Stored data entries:
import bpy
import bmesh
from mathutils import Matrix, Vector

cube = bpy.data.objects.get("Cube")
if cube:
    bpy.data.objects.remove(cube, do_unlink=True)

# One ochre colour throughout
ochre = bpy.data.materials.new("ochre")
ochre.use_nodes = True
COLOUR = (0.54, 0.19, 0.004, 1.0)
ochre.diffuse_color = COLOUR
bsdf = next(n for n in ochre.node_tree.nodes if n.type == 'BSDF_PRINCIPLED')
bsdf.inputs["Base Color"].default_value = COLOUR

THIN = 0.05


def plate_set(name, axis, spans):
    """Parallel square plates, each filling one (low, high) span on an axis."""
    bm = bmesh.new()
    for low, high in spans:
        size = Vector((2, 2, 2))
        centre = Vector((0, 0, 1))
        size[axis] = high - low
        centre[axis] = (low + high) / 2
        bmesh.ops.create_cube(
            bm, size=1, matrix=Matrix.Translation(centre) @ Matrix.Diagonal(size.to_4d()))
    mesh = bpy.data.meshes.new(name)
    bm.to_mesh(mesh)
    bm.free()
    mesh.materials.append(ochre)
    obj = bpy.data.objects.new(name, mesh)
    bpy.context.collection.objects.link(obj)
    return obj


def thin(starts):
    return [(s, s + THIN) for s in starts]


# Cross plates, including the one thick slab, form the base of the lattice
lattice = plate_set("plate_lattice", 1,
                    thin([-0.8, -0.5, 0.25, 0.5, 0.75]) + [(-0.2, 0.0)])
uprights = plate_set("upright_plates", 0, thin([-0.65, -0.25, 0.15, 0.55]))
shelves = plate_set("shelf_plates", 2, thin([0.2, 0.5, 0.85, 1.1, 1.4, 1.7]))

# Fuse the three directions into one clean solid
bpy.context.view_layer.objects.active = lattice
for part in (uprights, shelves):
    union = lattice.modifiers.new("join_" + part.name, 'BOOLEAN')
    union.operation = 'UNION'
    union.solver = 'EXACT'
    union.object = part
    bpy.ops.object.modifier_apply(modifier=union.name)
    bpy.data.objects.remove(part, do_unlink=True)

● **Problem statement**
Starting at the line above that contains "bpy.data.objects.remove(cube, do_unlink=True)", write out each line exactly until the line that contains "bsdf = next(n" has been written, and stop there.

● **Result**
    bpy.data.objects.remove(cube, do_unlink=True)

# One ochre colour throughout
ochre = bpy.data.materials.new("ochre")
ochre.use_nodes = True
COLOUR = (0.54, 0.19, 0.004, 1.0)
ochre.diffuse_color = COLOUR
bsdf = next(n for n in ochre.node_tree.nodes if n.type == 'BSDF_PRINCIPLED')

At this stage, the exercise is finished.